The numbers for Natural Cycles, the first FDA-approved pregnancy prevention app, are actually better than those for hormonal birth control, which fails 9 percent of the time.
Kristen Bell, Gloria Steinem, Kate Walsh, and Cecily Strong are just some of the boldface names of women who are sending Donald Trump their birth control bills.
Pregnancy with an IUD is rare, but it can happen, as an Alabama woman learned. Here’s how to use them and how, sometimes, they fail.

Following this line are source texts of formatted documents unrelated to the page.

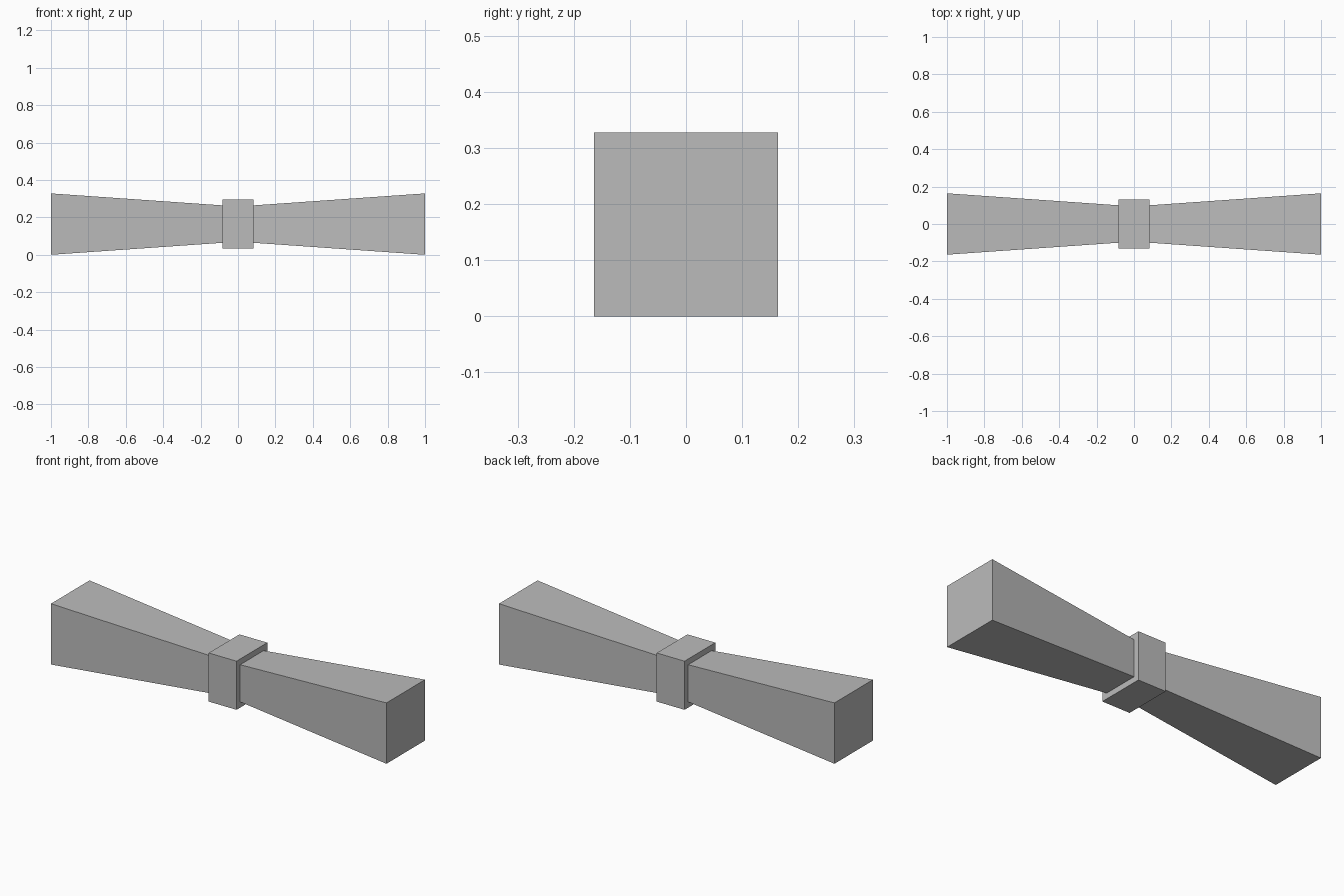
import bpy
import bmesh
from mathutils import Matrix, Vector

if "Cube" in bpy.data.objects:
    bpy.data.objects.remove(bpy.data.objects["Cube"], do_unlink=True)

HALF_END = 0.164     # half width at the flared ends, also the axis height
HALF_NECK = 0.1      # half width where the flare meets the collar
HALF_COLLAR = 0.131  # half width of the collar
COLLAR_X = 0.083     # half length of the collar

grey = bpy.data.materials.new("plain_grey")
grey.use_nodes = True
colour = (0.5, 0.5, 0.5, 1)
grey.diffuse_color = colour
grey.node_tree.nodes["Principled BSDF"].inputs["Base Color"].default_value = colour


def tapered_block(name, x_start, x_end, half_start, half_end):
    """Square block along x whose section changes from one end to the other."""
    bm = bmesh.new()
    bmesh.ops.create_cube(bm, size=2)
    for v in bm.verts:
        x, half = (x_start, half_start) if v.co.x < 0 else (x_end, half_end)
        v.co = Vector((x, v.co.y * half, v.co.z * half))
    bmesh.ops.translate(bm, verts=bm.verts, vec=(0, 0, HALF_END))
    bmesh.ops.recalc_face_normals(bm, faces=bm.faces)
    mesh = bpy.data.meshes.new(name)
    bm.to_mesh(mesh)
    bm.free()
    mesh.materials.append(grey)
    obj = bpy.data.objects.new(name, mesh)
    bpy.context.collection.objects.link(obj)
    return obj


# Central collar
tapered_block("collar", -COLLAR_X, COLLAR_X, HALF_COLLAR, HALF_COLLAR)

# Flared arms on both sides
tapered_block("left_arm", COLLAR_X, 1, HALF_NECK, HALF_END)
tapered_block("right_arm", -1, -COLLAR_X, HALF_END, HALF_NECK)
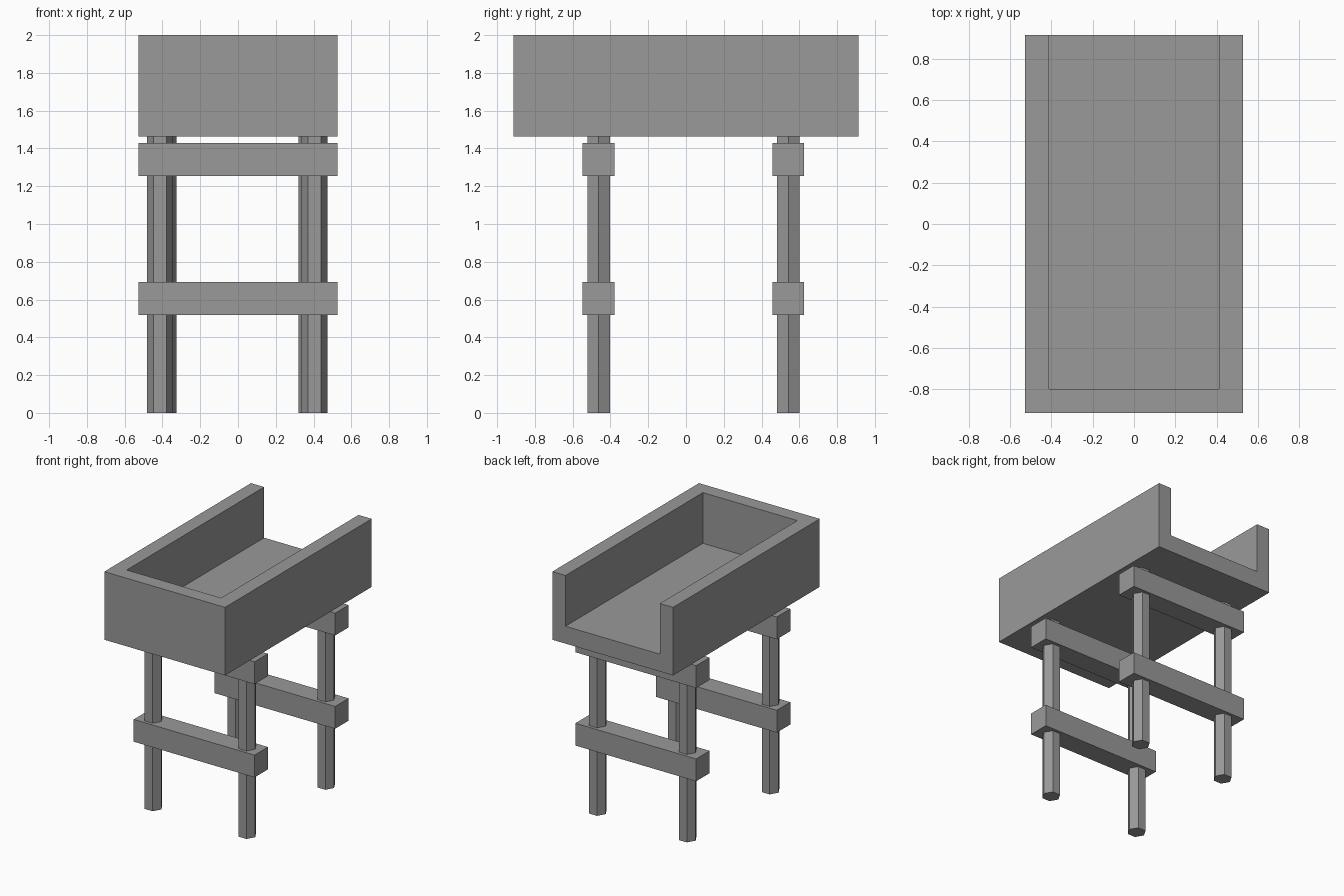
import bpy
import bmesh
import math
from mathutils import Matrix, Vector

cube = bpy.data.objects.get("Cube")
if cube:
    bpy.data.objects.remove(cube, do_unlink=True)

grey = bpy.data.materials.new("plain_grey")
grey.use_nodes = True
colour = (0.32, 0.32, 0.32, 1)
grey.diffuse_color = colour
grey.node_tree.nodes["Principled BSDF"].inputs["Base Color"].default_value = colour


def finish(name, bm):
    bmesh.ops.recalc_face_normals(bm, faces=bm.faces)
    mesh = bpy.data.meshes.new(name)
    bm.to_mesh(mesh)
    bm.free()
    mesh.materials.append(grey)
    obj = bpy.data.objects.new(name, mesh)
    bpy.context.collection.objects.link(obj)
    return obj


def box(name, low, high):
    low, high = Vector(low), Vector(high)
    bm = bmesh.new()
    bmesh.ops.create_cube(bm, size=1)
    for v in bm.verts:
        v.co = (low + high) / 2 + v.co * (high - low)
    return finish(name, bm)


def leg(name, x, y):
    bm = bmesh.new()
    bmesh.ops.create_cone(bm, cap_ends=True, segments=6, radius1=LEG_R,
                          radius2=LEG_R, depth=BOTTOM,
                          matrix=Matrix.Rotation(math.radians(30), 4, "Z"))
    # Put two flat sides toward front and back
    if max(v.co.x for v in bm.verts) < LEG_R * 0.99:
        bmesh.ops.rotate(bm, verts=bm.verts,
                         matrix=Matrix.Rotation(math.radians(30), 3, "Z"))
    bmesh.ops.translate(bm, verts=bm.verts, vec=(x, y, BOTTOM / 2))
    return finish(name, bm)


HALF_W, HALF_L = 0.527, 0.914
WALL = 0.115
BOTTOM, FLOOR, TOP = 1.463, 1.6, 2.0
LEG_R = 0.069

# Trough: U-shaped wall outline raised above a solid floor, open at the back
inner = HALF_W - WALL
outline = [(-HALF_W, HALF_L), (-HALF_W, -HALF_L), (HALF_W, -HALF_L),
           (HALF_W, HALF_L), (inner, HALF_L), (inner, WALL - HALF_L),
           (-inner, WALL - HALF_L), (-inner, HALF_L)]
bm = bmesh.new()
low, mid, high = [[bm.verts.new((x, y, z)) for x, y in outline]
                  for z in (BOTTOM, FLOOR, TOP)]
bm.faces.new(high)
bm.faces.new(low[:4])
bm.faces.new(mid[4:])
for i in range(3):
    bm.faces.new((low[i], low[i + 1], high[i + 1], high[i]))
for i in range(4, 7):
    bm.faces.new((mid[i], mid[i + 1], high[i + 1], high[i]))
# Open end, a flat U
bm.faces.new((low[3], low[0], high[0], high[7], mid[7], mid[4], high[4], high[3]))
bmesh.ops.delete(bm, geom=[v for v in bm.verts if not v.link_faces], context="VERTS")
finish("trough", bm)

# Two leg frames, each with a pair of legs and two crossbars
for end, y, left_x, right_x in (("front", -0.463, 0.405, -0.414),
                                ("back", 0.542, 0.39, -0.394)):
    leg(end + "_left_leg", left_x, y)
    leg(end + "_right_leg", right_x, y)
    for level, z in (("lower", 0.606), ("upper", 1.342)):
        box(f"{end}_{level}_crossbar", (-HALF_W, y - 0.084, z - 0.088),
            (HALF_W, y + 0.084, z + 0.088))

A study published this week has established that hormonal birth control for men can be an effective method for preventing pregnancy. The study was conducted with over 300 men between the ages of 18 and 45, all tested for healthy sperm count and in monogamous relationships with women. The men received injections for over a year, with the researchers administering and monitoring the effects throughout the study.
If your choice of contraceptive contains hormones, a possible side effect may be a mental health disorder. A recent study published in JAMA Psychiatry states that women who used a hormonal form of birth control were more likely to be diagnosed with depression and use antidepressants.
Last week, one brave blogger decided to share her pre- and post- acne face shots on Imgur. And the transformation, thanks to birth-control pills, is astounding.
A long-rumored reversible birth control option for men is one step closer to becoming a reality. Vasalgel, made by the Parsemus Foundation, which finds alternative medicines to those produced by massive pharmaceutical companies, is a gel that’s injected into the testes (yes, there’s a needle required, sadly). Follow us on Facebook, Instagram, and Pinterest for nonstop inspiration delivered fresh to your feed, every day.
All illustrations courtesy of Maritza Lugo In case you missed it, January is Cervical Cancer Awareness Month. “The majority of cervical cancer incidences are directly related to the HPV virus,” writes illustrator Maritza Lugo on her website. She recently teamed up with writer and sex ed speaker Danielle Sepulveres to create a series of illustrations promoting awareness. “Sadly you will barely read about any of this.
Pharmaceutical giant Allergen, which makes a birth control pill, is using hashtags, emojis, and Lea Michele to market itself to Millennial women through the #ActuallySheCan campaign.